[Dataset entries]

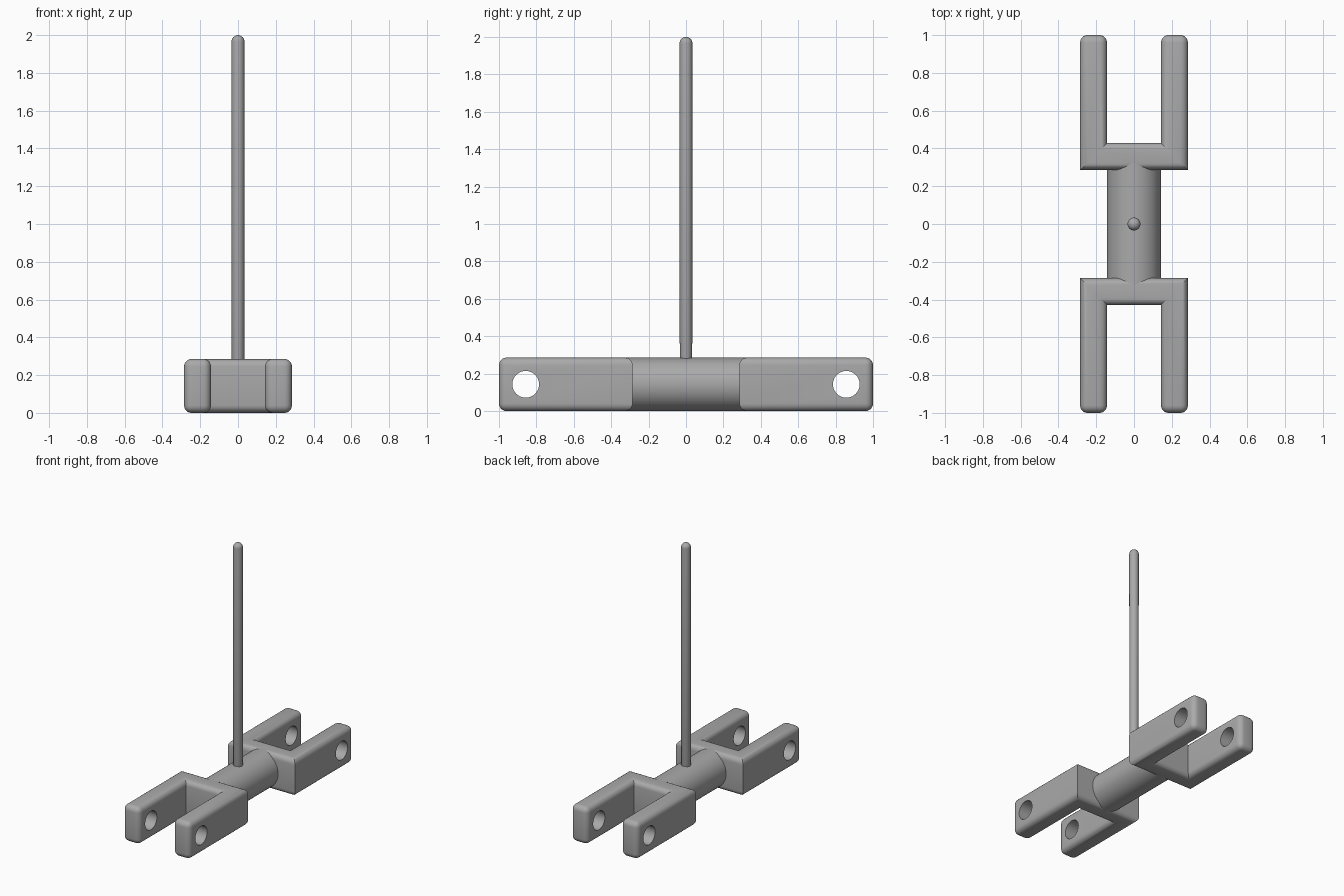
import bpy, bmesh, math
from mathutils import Matrix, Vector

cube = bpy.data.objects.get("Cube")
if cube:
    bpy.data.objects.remove(cube, do_unlink=True)

UNIT = 1 / 7            # arm thickness, web thickness and shaft radius
HALF = 2 * UNIT         # half the yoke width, also its height
ROUND = 0.04
ROD = 0.034

steel = bpy.data.materials.new("grey steel")
steel.use_nodes = True
steel.diffuse_color = (0.4, 0.4, 0.4, 1)
steel.node_tree.nodes["Principled BSDF"].inputs["Base Color"].default_value = (0.4, 0.4, 0.4, 1)


def add_object(name, bm):
    bmesh.ops.recalc_face_normals(bm, faces=bm.faces)
    mesh = bpy.data.meshes.new(name)
    bm.to_mesh(mesh)
    bm.free()
    mesh.materials.append(steel)
    obj = bpy.data.objects.new(name, mesh)
    bpy.context.collection.objects.link(obj)
    return obj


def shade(obj):
    bpy.ops.object.select_all(action='DESELECT')
    obj.select_set(True)
    bpy.context.view_layer.objects.active = obj
    bpy.ops.object.shade_smooth_by_angle(angle=math.radians(35))


def cylinder(name, radius, length, axis, centre):
    bm = bmesh.new()
    turn = Vector((0, 0, 1)).rotation_difference(Vector(axis)).to_matrix().to_4x4()
    bmesh.ops.create_cone(bm, cap_ends=True, segments=48, radius1=radius, radius2=radius,
                          depth=length, matrix=Matrix.Translation(centre) @ turn)
    return add_object(name, bm)


# Forked yoke: U profile raised to full height, rounded on its horizontal and tip edges
def yoke(name, side):
    half = [(HALF, HALF), (HALF, 1), (UNIT, 1), (UNIT, 3 * UNIT)]
    outline = half + [(-x, y) for x, y in reversed(half)]
    bm = bmesh.new()
    base = bm.faces.new([bm.verts.new((x, side * y, 0)) for x, y in outline])
    raised = bmesh.ops.extrude_face_region(bm, geom=[base])
    top = [v for v in raised["geom"] if isinstance(v, bmesh.types.BMVert)]
    bmesh.ops.translate(bm, verts=top, vec=(0, 0, HALF))
    bmesh.ops.recalc_face_normals(bm, faces=bm.faces)
    edges = [e for e in bm.edges
             if abs(e.verts[0].co.z - e.verts[1].co.z) < 0.01
             or abs(e.verts[0].co.y) > 0.99]
    bmesh.ops.bevel(bm, geom=edges, offset=ROUND, segments=5, profile=0.5,
                    affect='EDGES', clamp_overlap=True)
    obj = add_object(name, bm)
    # Pin holes through both arms
    cutter = cylinder(name + "_hole_cutter", UNIT / 2, 1, (1, 0, 0), (0, side * 6 * UNIT, UNIT))
    cutter.hide_render = True
    cutter.hide_viewport = True
    cut = obj.modifiers.new("pin holes", 'BOOLEAN')
    cut.operation = 'DIFFERENCE'
    cut.solver = 'EXACT'
    cut.object = cutter
    bpy.context.view_layer.update()
    cut_mesh = bpy.data.meshes.new_from_object(
        obj.evaluated_get(bpy.context.evaluated_depsgraph_get()))
    obj.modifiers.clear()
    obj.data = cut_mesh
    bpy.data.objects.remove(cutter, do_unlink=True)
    shade(obj)


yoke("back_yoke", 1)
yoke("front_yoke", -1)

# Round shaft joining the yokes
shade(cylinder("shaft", UNIT, 5 * UNIT, (0, 1, 0), (0, 0, UNIT)))

# Upright rod with a domed tip: a stretched sphere whose lower half drops into the shaft
bm = bmesh.new()
bmesh.ops.create_uvsphere(bm, u_segments=32, v_segments=16, radius=ROD,
                          matrix=Matrix.Translation((0, 0, 2 - ROD)))
lower = [v for v in bm.verts if v.co.z < 2 - ROD - 0.001]
bmesh.ops.translate(bm, verts=lower, vec=(0, 0, UNIT + 2 * ROD - 2))
shade(add_object("upright_rod", bm))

Prompt
The answer should be the records above, unchanged, with the pictures omitted.

Task solution
import bpy, bmesh, math
from mathutils import Matrix, Vector

cube = bpy.data.objects.get("Cube")
if cube:
    bpy.data.objects.remove(cube, do_unlink=True)

UNIT = 1 / 7            # arm thickness, web thickness and shaft radius
HALF = 2 * UNIT         # half the yoke width, also its height
ROUND = 0.04
ROD = 0.034

steel = bpy.data.materials.new("grey steel")
steel.use_nodes = True
steel.diffuse_color = (0.4, 0.4, 0.4, 1)
steel.node_tree.nodes["Principled BSDF"].inputs["Base Color"].default_value = (0.4, 0.4, 0.4, 1)


def add_object(name, bm):
    bmesh.ops.recalc_face_normals(bm, faces=bm.faces)
    mesh = bpy.data.meshes.new(name)
    bm.to_mesh(mesh)
    bm.free()
    mesh.materials.append(steel)
    obj = bpy.data.objects.new(name, mesh)
    bpy.context.collection.objects.link(obj)
    return obj


def shade(obj):
    bpy.ops.object.select_all(action='DESELECT')
    obj.select_set(True)
    bpy.context.view_layer.objects.active = obj
    bpy.ops.object.shade_smooth_by_angle(angle=math.radians(35))


def cylinder(name, radius, length, axis, centre):
    bm = bmesh.new()
    turn = Vector((0, 0, 1)).rotation_difference(Vector(axis)).to_matrix().to_4x4()
    bmesh.ops.create_cone(bm, cap_ends=True, segments=48, radius1=radius, radius2=radius,
                          depth=length, matrix=Matrix.Translation(centre) @ turn)
    return add_object(name, bm)


# Forked yoke: U profile raised to full height, rounded on its horizontal and tip edges
def yoke(name, side):
    half = [(HALF, HALF), (HALF, 1), (UNIT, 1), (UNIT, 3 * UNIT)]
    outline = half + [(-x, y) for x, y in reversed(half)]
    bm = bmesh.new()
    base = bm.faces.new([bm.verts.new((x, side * y, 0)) for x, y in outline])
    raised = bmesh.ops.extrude_face_region(bm, geom=[base])
    top = [v for v in raised["geom"] if isinstance(v, bmesh.types.BMVert)]
    bmesh.ops.translate(bm, verts=top, vec=(0, 0, HALF))
    bmesh.ops.recalc_face_normals(bm, faces=bm.faces)
    edges = [e for e in bm.edges
             if abs(e.verts[0].co.z - e.verts[1].co.z) < 0.01
             or abs(e.verts[0].co.y) > 0.99]
    bmesh.ops.bevel(bm, geom=edges, offset=ROUND, segments=5, profile=0.5,
                    affect='EDGES', clamp_overlap=True)
    obj = add_object(name, bm)
    # Pin holes through both arms
    cutter = cylinder(name + "_hole_cutter", UNIT / 2, 1, (1, 0, 0), (0, side * 6 * UNIT, UNIT))
    cutter.hide_render = True
    cutter.hide_viewport = True
    cut = obj.modifiers.new("pin holes", 'BOOLEAN')
    cut.operation = 'DIFFERENCE'
    cut.solver = 'EXACT'
    cut.object = cutter
    bpy.context.view_layer.update()
    cut_mesh = bpy.data.meshes.new_from_object(
        obj.evaluated_get(bpy.context.evaluated_depsgraph_get()))
    obj.modifiers.clear()
    obj.data = cut_mesh
    bpy.data.objects.remove(cutter, do_unlink=True)
    shade(obj)


yoke("back_yoke", 1)
yoke("front_yoke", -1)

# Round shaft joining the yokes
shade(cylinder("shaft", UNIT, 5 * UNIT, (0, 1, 0), (0, 0, UNIT)))

# Upright rod with a domed tip: a stretched sphere whose lower half drops into the shaft
bm = bmesh.new()
bmesh.ops.create_uvsphere(bm, u_segments=32, v_segments=16, radius=ROD,
                          matrix=Matrix.Translation((0, 0, 2 - ROD)))
lower = [v for v in bm.verts if v.co.z < 2 - ROD - 0.001]
bmesh.ops.translate(bm, verts=lower, vec=(0, 0, UNIT + 2 * ROD - 2))
shade(add_object("upright_rod", bm))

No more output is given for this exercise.